Armchair fight fans can tune in to see Jimmy Sweeney and Sean George battle to decide who is bareknuckle boxing’s No 1 on Saturday night.
Vice will be screening the show from the O2 Indigo in its entirety, starting at 10.0pm.
Jim Freeman, co-founder of promoters UBBAD, says viewers can expect to see no journeymen, only 50-50 fights – and spectacular knockouts.
“It’s very explosive,” said Freeman.
“It’s high impact stuff and we get knockouts because everyone comes to win and takes risks.
“We match them fairly. It’s not like a pro show when you turn up knowing who’s going to win. I accept that technically, some of our fighters aren’t the best – and we match them with others who aren’t the best technically.
“We don’t have home and away fighters. They are all our lads and they get matched fairly.”
Armchair fight fans got to see what all the fuss is about when highlights were screened of their last show, held at the O2 Indigo in June.
The channel reports the hour-long programme rated well – only one show pulled in more viewers that week – and viewers saw Sweeney and George power to spectacular knockouts.
George captured the world lightweight title at the fourth attempt by ironing out Liam Cullen inside a round with a thunderous right hand, while Sweeney kept his world middleweight title by flattening Kris Tresize.

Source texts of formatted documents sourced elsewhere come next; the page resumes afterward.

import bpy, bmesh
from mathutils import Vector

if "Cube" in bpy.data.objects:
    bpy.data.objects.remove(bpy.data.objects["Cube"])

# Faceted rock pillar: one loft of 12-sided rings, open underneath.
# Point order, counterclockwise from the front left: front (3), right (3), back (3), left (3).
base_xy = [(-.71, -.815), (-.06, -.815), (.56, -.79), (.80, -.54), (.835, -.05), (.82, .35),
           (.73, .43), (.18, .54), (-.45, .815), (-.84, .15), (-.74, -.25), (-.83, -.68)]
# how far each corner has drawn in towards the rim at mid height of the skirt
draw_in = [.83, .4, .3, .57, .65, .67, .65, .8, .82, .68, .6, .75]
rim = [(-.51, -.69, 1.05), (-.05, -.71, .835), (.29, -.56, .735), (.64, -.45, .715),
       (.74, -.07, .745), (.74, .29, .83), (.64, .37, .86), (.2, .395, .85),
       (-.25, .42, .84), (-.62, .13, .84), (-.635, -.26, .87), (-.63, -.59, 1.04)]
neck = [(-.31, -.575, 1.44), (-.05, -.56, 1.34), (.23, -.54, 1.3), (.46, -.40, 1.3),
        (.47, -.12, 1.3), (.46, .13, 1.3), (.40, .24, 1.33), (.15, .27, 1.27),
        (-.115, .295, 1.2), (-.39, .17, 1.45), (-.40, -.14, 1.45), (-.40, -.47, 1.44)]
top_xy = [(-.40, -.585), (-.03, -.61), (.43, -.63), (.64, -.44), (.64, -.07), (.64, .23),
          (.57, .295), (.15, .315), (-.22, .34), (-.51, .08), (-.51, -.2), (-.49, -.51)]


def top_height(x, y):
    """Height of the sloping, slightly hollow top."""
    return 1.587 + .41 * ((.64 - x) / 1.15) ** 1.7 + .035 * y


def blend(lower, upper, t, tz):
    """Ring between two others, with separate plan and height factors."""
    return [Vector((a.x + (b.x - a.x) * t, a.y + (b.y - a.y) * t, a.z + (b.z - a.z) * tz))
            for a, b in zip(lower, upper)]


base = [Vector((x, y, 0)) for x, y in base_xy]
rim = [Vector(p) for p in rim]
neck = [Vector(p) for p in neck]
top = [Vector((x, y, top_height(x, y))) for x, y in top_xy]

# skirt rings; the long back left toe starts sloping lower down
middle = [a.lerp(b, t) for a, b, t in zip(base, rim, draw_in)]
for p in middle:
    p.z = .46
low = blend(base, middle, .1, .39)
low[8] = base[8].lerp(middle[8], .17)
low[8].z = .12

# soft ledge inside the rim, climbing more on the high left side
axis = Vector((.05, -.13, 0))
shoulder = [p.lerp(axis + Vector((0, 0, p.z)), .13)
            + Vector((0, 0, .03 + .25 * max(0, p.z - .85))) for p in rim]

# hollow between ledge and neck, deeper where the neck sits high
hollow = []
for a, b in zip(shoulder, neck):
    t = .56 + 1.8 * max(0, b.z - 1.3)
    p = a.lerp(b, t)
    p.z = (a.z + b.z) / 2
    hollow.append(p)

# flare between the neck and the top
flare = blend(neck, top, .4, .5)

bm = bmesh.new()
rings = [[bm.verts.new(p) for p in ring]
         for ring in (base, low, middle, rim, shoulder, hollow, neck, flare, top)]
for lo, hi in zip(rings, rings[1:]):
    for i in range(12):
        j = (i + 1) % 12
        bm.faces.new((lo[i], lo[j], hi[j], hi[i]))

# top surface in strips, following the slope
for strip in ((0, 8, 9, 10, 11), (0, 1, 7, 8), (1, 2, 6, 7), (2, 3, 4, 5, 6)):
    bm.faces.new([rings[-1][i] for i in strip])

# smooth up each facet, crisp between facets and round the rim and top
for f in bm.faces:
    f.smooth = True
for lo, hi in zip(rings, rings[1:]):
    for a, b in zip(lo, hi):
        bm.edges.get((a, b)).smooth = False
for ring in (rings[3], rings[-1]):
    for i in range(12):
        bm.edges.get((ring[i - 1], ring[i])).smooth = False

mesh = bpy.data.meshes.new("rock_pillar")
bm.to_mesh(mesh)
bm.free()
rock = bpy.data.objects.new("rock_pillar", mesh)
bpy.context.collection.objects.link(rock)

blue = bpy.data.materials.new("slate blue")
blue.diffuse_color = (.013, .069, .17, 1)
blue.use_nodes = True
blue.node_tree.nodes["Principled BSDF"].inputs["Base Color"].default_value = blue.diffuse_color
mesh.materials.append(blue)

Sweeney now drops down to lightweight in a bid to become the sport’s first three-weight world champion.
The 34 year old from Sligo is bareknuckle boxing’s star, a slightly unhinged Traveller with a crazy, unfathomable way of boxing.
“I have a unique style,” he said, “and if you look at my record, it works !
“It’s all about speed, movement of my hands – and distraction.
“People who fight me start thinking: ‘What’s he doing ? Where are the punches coming from ?’ and you can’t do that when you’re fighting.
“It’s all about making them think about what I’m doing and then punishing them, countering them. My style has always been about pushing opponents back, making them throw the first punch and then countering – and it works in bareknuckle boxing.”
Sweeney accepts it’s getting tougher at the top. “When we first started, a lot of the fighters were just pub brawlers and I could use my skills to beat them,’’ he said.
“But they are all athletes now, ex UFC fighters and ex professional boxers, and there’s talent coming through as well.”